Women Who Kill: Part Two
Dorothea Puente ran a boarding house in Sacramento, California, and loved tending her garden. She was quick to help those down on their luck, and during the 1980s, this 59-year-old woman opened her home to welfare and social security recipients. She offered low rent and hot meals, but the turnover was high. When neighbors inquired about someone they hadn't seen in a while, she would tell them that so-and-so had simply moved on. Yet the government checks kept coming and getting cashed, so a social worker went to check on a client reported missing. She heard about the bad smells coming from the house and felt sure her client wouldn't just run away, so she notified police. Upon investigating, the police dug up the lawns and gardens and soon discovered the source of the stench. There were seven bodies covered in lime and plastic, one of which had been beheaded and dismembered. Autopsies later confirmed that these people had died by drug overdoses.

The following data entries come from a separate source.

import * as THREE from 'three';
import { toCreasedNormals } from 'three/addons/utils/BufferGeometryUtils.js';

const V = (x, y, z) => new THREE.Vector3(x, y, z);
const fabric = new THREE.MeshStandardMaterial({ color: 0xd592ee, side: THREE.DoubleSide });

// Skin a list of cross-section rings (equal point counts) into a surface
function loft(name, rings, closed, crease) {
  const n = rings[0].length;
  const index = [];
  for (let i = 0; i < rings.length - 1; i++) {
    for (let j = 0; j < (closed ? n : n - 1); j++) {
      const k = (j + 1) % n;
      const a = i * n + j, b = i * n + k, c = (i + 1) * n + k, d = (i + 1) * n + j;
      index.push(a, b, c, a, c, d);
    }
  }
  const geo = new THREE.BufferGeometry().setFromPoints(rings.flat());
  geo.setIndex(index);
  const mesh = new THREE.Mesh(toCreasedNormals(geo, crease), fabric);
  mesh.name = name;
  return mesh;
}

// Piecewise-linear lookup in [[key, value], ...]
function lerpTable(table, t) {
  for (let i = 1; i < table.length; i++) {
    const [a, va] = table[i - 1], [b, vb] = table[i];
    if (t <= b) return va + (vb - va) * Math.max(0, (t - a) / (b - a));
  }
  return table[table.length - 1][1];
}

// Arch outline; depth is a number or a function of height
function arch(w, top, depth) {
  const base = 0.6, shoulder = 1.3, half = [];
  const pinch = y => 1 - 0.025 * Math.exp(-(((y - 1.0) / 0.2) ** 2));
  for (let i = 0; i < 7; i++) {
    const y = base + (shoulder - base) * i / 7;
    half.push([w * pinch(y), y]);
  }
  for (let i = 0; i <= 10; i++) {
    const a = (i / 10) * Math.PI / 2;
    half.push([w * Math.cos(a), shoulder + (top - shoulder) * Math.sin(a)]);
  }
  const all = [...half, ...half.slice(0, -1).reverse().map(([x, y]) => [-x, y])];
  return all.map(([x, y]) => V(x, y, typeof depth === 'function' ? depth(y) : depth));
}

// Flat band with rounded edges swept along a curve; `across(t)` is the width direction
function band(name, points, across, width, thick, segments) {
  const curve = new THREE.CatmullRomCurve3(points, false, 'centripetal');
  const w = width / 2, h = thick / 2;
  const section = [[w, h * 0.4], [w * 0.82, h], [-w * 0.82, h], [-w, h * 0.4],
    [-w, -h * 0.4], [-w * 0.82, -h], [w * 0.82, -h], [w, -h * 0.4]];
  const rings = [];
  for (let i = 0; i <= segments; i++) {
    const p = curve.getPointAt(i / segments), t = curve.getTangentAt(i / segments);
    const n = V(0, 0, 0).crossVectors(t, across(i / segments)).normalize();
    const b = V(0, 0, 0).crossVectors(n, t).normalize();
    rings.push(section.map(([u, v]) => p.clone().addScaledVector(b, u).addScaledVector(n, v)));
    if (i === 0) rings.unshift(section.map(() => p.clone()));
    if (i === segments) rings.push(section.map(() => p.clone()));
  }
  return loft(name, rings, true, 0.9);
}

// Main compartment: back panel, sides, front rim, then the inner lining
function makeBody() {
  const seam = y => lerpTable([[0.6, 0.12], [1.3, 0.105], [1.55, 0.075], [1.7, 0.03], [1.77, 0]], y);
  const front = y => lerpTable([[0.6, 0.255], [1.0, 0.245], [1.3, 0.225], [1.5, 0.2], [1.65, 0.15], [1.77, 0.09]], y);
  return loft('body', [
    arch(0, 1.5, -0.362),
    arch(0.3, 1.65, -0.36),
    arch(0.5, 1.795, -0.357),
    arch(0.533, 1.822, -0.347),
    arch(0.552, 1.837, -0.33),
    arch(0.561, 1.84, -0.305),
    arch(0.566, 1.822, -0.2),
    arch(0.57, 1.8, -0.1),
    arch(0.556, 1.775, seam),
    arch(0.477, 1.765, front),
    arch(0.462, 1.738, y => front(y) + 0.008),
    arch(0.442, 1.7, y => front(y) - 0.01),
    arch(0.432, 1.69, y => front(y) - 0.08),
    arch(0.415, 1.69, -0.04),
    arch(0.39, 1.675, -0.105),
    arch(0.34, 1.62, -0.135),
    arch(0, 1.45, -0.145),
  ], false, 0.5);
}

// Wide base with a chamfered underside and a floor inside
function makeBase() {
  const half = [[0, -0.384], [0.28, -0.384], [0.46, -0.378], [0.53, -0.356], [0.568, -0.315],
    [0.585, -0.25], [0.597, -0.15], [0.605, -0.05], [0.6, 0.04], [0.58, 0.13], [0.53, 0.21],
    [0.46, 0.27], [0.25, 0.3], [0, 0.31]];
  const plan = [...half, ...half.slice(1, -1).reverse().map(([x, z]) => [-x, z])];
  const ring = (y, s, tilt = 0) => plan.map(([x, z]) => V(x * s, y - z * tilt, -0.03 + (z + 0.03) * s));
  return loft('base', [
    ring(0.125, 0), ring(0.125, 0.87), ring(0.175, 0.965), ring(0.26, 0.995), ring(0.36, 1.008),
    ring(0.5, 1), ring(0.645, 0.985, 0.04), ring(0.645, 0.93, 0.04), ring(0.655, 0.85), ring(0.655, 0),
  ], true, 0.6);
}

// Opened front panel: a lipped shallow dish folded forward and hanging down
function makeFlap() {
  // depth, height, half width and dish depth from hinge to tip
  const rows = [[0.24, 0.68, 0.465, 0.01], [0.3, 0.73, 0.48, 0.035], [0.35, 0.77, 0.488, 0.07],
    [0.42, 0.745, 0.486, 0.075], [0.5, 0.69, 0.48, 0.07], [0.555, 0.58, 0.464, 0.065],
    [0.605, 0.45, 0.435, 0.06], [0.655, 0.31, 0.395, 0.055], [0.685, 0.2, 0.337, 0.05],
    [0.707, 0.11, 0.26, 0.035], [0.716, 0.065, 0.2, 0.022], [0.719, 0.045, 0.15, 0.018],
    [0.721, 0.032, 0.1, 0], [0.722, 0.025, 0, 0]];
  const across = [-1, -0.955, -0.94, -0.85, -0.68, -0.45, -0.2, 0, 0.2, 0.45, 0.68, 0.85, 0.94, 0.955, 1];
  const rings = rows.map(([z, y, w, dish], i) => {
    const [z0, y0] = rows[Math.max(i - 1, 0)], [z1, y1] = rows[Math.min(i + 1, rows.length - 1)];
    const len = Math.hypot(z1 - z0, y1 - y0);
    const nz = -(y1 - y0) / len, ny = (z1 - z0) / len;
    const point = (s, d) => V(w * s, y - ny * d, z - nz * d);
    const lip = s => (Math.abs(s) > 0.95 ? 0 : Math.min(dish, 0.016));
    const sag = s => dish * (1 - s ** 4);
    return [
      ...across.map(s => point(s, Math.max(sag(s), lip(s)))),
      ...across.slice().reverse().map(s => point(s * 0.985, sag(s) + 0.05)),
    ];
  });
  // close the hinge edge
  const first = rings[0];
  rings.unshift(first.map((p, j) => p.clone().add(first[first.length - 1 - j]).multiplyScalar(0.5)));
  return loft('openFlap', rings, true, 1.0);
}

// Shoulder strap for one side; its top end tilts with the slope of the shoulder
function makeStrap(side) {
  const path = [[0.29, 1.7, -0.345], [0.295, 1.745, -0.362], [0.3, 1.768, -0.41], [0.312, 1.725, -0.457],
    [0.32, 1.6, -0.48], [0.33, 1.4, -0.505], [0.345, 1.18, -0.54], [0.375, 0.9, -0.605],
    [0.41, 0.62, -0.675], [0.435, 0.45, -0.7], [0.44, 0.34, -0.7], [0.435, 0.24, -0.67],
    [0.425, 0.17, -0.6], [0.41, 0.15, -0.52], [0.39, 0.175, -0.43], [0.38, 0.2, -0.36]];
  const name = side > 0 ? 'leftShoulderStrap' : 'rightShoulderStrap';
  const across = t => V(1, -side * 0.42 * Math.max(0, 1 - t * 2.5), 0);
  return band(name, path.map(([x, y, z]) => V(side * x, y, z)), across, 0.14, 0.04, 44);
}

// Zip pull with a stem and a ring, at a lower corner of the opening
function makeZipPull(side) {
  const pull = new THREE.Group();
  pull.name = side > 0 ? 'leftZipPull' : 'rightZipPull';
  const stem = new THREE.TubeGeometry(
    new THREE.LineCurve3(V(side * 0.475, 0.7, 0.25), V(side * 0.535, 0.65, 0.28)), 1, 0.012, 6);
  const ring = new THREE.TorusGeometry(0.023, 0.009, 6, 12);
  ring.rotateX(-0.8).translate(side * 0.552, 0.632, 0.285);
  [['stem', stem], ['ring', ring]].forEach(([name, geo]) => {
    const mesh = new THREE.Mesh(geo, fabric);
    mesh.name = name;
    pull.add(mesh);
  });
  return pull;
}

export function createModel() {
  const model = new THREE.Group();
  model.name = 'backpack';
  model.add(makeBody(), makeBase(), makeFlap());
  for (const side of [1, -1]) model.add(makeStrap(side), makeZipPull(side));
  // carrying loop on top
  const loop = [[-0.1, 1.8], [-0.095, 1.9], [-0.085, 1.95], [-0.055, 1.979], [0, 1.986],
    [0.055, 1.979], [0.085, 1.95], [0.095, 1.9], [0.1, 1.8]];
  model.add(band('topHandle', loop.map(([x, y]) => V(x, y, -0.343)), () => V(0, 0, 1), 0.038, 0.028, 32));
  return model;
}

In the meantime, Puente had fooled the police with her grandmotherly ways and had skipped town, but an elderly man that she tried to pick up in a bar recognized her as the hunted fugitive. When arrested, she said, "Did you know I used to be a very good person once?" It turned out that she had forged signatures on over 60 checks and had served prison time even before all of this for theft and fraud. Upon release, she had even been considered a danger to the elderly.

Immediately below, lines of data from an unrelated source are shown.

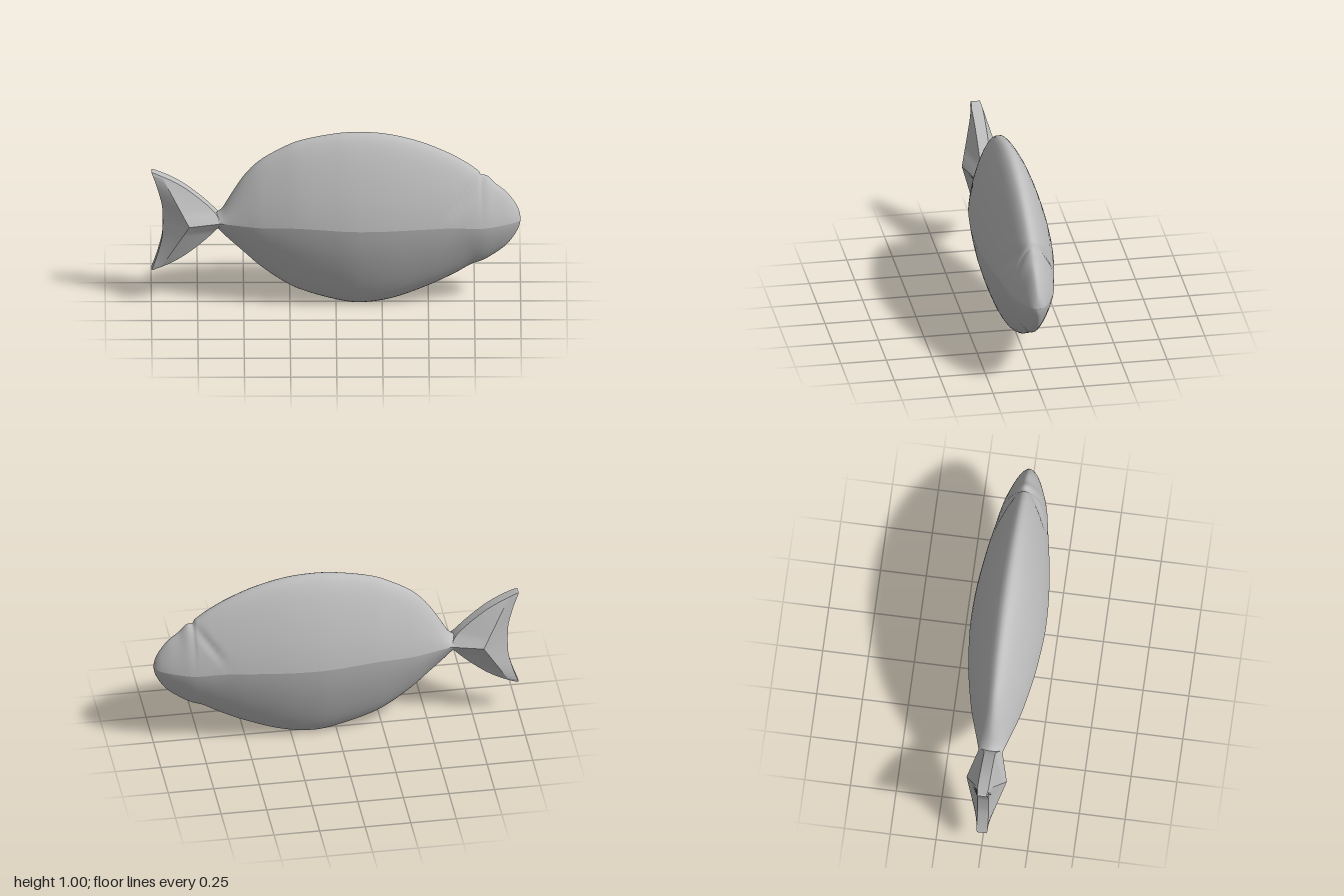
import * as THREE from 'three';
import { toCreasedNormals } from 'three/addons/utils/BufferGeometryUtils.js';

// Smooth curve y(x) through [x, y] points
function profile(pts) {
  const n = pts.length;
  const slope = (i) => {
    const a = pts[Math.max(i - 1, 0)], b = pts[Math.min(i + 1, n - 1)];
    return (b[1] - a[1]) / (b[0] - a[0]);
  };
  return (x) => {
    let i = 0;
    while (i < n - 2 && x > pts[i + 1][0]) i++;
    const [x0, y0] = pts[i], [x1, y1] = pts[i + 1];
    const h = x1 - x0, t = THREE.MathUtils.clamp((x - x0) / h, 0, 1), u = 1 - t;
    return y0 * (1 + 2 * t) * u * u + slope(i) * h * t * u * u
      + y1 * t * t * (3 - 2 * t) - slope(i + 1) * h * t * t * u;
  };
}

// Skin a grid of points given as rows
function skin(rows, flip = false) {
  const m = rows[0].length, index = [];
  for (let i = 0; i < rows.length - 1; i++) {
    for (let j = 0; j < m - 1; j++) {
      const a = i * m + j, b = a + 1, c = a + m, d = c + 1;
      if (flip) index.push(a, b, c, b, d, c);
      else index.push(a, c, b, b, c, d);
    }
  }
  const g = new THREE.BufferGeometry();
  g.setAttribute('position', new THREE.Float32BufferAttribute(rows.flat(2), 3));
  g.setIndex(index);
  g.computeVertexNormals();
  return g;
}

// Body outlines along x
const back = profile([[-0.66, 0.52], [-0.62, 0.55], [-0.595, 0.59], [-0.567, 0.64], [-0.5, 0.745],
  [-0.42, 0.83], [-0.3, 0.905], [-0.2, 0.95], [0, 0.992], [0.13, 1], [0.28, 0.988], [0.45, 0.945],
  [0.6, 0.882], [0.7, 0.825], [0.755, 0.785], [0.775, 0.768], [0.78, 0.752], [0.82, 0.742],
  [0.86, 0.7], [0.92, 0.65], [0.96, 0.6], [0.985, 0.555], [0.996, 0.52], [1, 0.488]]);
const belly = profile([[-0.66, 0.46], [-0.6, 0.395], [-0.5, 0.3], [-0.42, 0.225], [-0.3, 0.135],
  [-0.2, 0.08], [0, 0.018], [0.13, 0], [0.3, 0.025], [0.5, 0.1], [0.65, 0.175], [0.73, 0.223],
  [0.8, 0.25], [0.87, 0.295], [0.92, 0.335], [0.96, 0.385], [0.985, 0.43], [0.996, 0.46], [1, 0.488]]);
const halfWidth = profile([[-0.66, 0.058], [-0.6, 0.075], [-0.5, 0.107], [-0.4, 0.137], [-0.2, 0.178],
  [0, 0.2], [0.13, 0.205], [0.3, 0.197], [0.5, 0.172], [0.65, 0.146], [0.8, 0.118], [0.9, 0.083],
  [0.96, 0.054], [0.99, 0.03], [1, 0.01]]);
const ridgeHeight = profile([[-0.66, 0.49], [-0.4, 0.495], [-0.2, 0.51], [0.1, 0.502], [0.6, 0.5],
  [0.8, 0.482], [1, 0.488]]);

// Half cross-section: [height fraction, width fraction] from side ridge to edge
const section = [[0, 1], [0.1, 0.965], [0.2, 0.915], [0.3, 0.86], [0.4, 0.79], [0.5, 0.715],
  [0.6, 0.63], [0.7, 0.535], [0.8, 0.43], [0.88, 0.325], [0.94, 0.23], [0.98, 0.14], [1, 0.06]];
const arch = [...section, [1, 0],
  ...section.slice().reverse().map(([h, w]) => [h, -w])];

// Shallow slanted gill groove behind the head
function groove(x, y) {
  const d = (x - (0.62 + 0.8 * (y - 0.55))) / 0.028;
  return 1 - 0.13 * Math.exp(-d * d) * THREE.MathUtils.smoothstep(y, 0.52, 0.7);
}

function bodyHalf(outline, flip) {
  const rows = [], steps = 170;
  for (let i = 0; i <= steps; i++) {
    const x = -0.66 + 1.66 * Math.sin((i / steps) * Math.PI / 2);
    const mid = ridgeHeight(x), edge = outline(x), w = halfWidth(x);
    rows.push(arch.map(([h, f]) => {
      const y = mid + (edge - mid) * h;
      return [x, y, w * f * groove(x, y)];
    }));
  }
  return skin(rows, flip);
}

// Tail fin: a forked, faceted wedge, stacked from lower tip to upper tip
function tailFin() {
  const lead = profile([[0, -0.62], [0.04, -0.645], [0.1, -0.7], [0.2, -0.82], [0.25, -0.905], [0.288, -0.99]]);
  const trail = profile([[0, -0.938], [0.09, -0.942], [0.18, -0.963], [0.25, -0.985], [0.288, -1]]);
  const rows = [], steps = 32;
  for (let i = 0; i <= steps; i++) {
    const k = (i / steps) * 2 - 1, d = Math.abs(k) * 0.288, y = 0.488 + k * 0.288;
    const xl = lead(d), xt = trail(d);
    const xr = THREE.MathUtils.clamp(-0.795 - 0.56 * d, xt + 0.002, xl - 0.002);
    const zr = 0.11 - 0.085 * d / 0.288;
    const zl = Math.min(zr, 0.03 + 0.032 * Math.max(0, 1 - d / 0.06)), zt = Math.min(zr, 0.03);
    const ring = [[xt, -zt], [xt, zt], [xr, zr], [xl, zl], [xl, -zl], [xr, -zr], [xt, -zt]];
    rows.push(ring.map(([x, z]) => [x, y, z]));
  }
  // Close both tips
  const cap = (row) => row.map(() => [-0.995, row[0][1], 0]);
  rows.unshift(cap(rows[0]));
  rows.push(cap(rows[rows.length - 1]));
  return toCreasedNormals(skin(rows, true), 0.3);
}

export function createModel() {
  const model = new THREE.Group();
  model.name = 'fish';
  const grey = new THREE.MeshStandardMaterial({ color: 0xbebebe });
  grey.name = 'plain grey';
  grey.side = THREE.DoubleSide;

  const add = (name, geometry) => {
    const mesh = new THREE.Mesh(geometry, grey);
    mesh.name = name;
    model.add(mesh);
  };
  add('upperBody', bodyHalf(back, false));
  add('lowerBody', bodyHalf(belly, true));
  add('tailFin', tailFin());
  return model;
}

Puente was tried for nine murders — two bodies being found elsewhere — but convicted of three because one male juror refused to agree to anything more. She got life in prison.
How a man could decide that Puente had murdered three people found buried in her garden but not all seven is at the heart of how the American public views female killers. There's a pervasive sense that women — especially elderly women — just cannot be that dangerous. While males acquire such aggressive monikers as Jack the Ripper and the Southside Slasher, women get the more passive-sounding Damsel of Doom, Angel-Maker, or Giggling Granny. Media stereotypes help to form the impression that women are less lethal than men.
However, statistics say otherwise. Just because someone might choose poison as a weapon over a knife or gun does not make her victims any less dead. Although Aileen Wuornos was designated a "rare female serial killer," her rarity was that she used a gun to kill strangers, which is not generally the female's weapon of choice. However, it's a mistake to think that just because they're not acting like males, few women have been serial killers.
In Serial Murderers and Their Victims, Hickey examines the cases of 62 female serial killers, which is only a sample and not an exhaustive list. They represented 16% of the killers in his study, and collectively had murdered from 400 to 600 people. More than nine out of ten were white, and two-thirds acted alone. Many were "black widows," or health-care providers, and they tended to be older and to get away with their crimes for a longer period of time than did their male counterparts. One had been killing for 34 years. Those who killed with male partners were more likely to be violent than those who acted alone, where poisoning was preferred. Their average number of victims was seven to nine and most of them had no prior criminal records.
According to Deborah Schurman-Kauflin in The New Predator, most of these women had a history of cruelty toward animals and levels of isolation that fed self-absorbed fantasies. The sources of their violence include attachment disorders, abandonment, harsh discipline, and abuse, but a few have been stone-cold psychopaths. Some have even gotten others to kill for them so they could get what they wanted without being caught and incarcerated. Let's take a closer look at that category.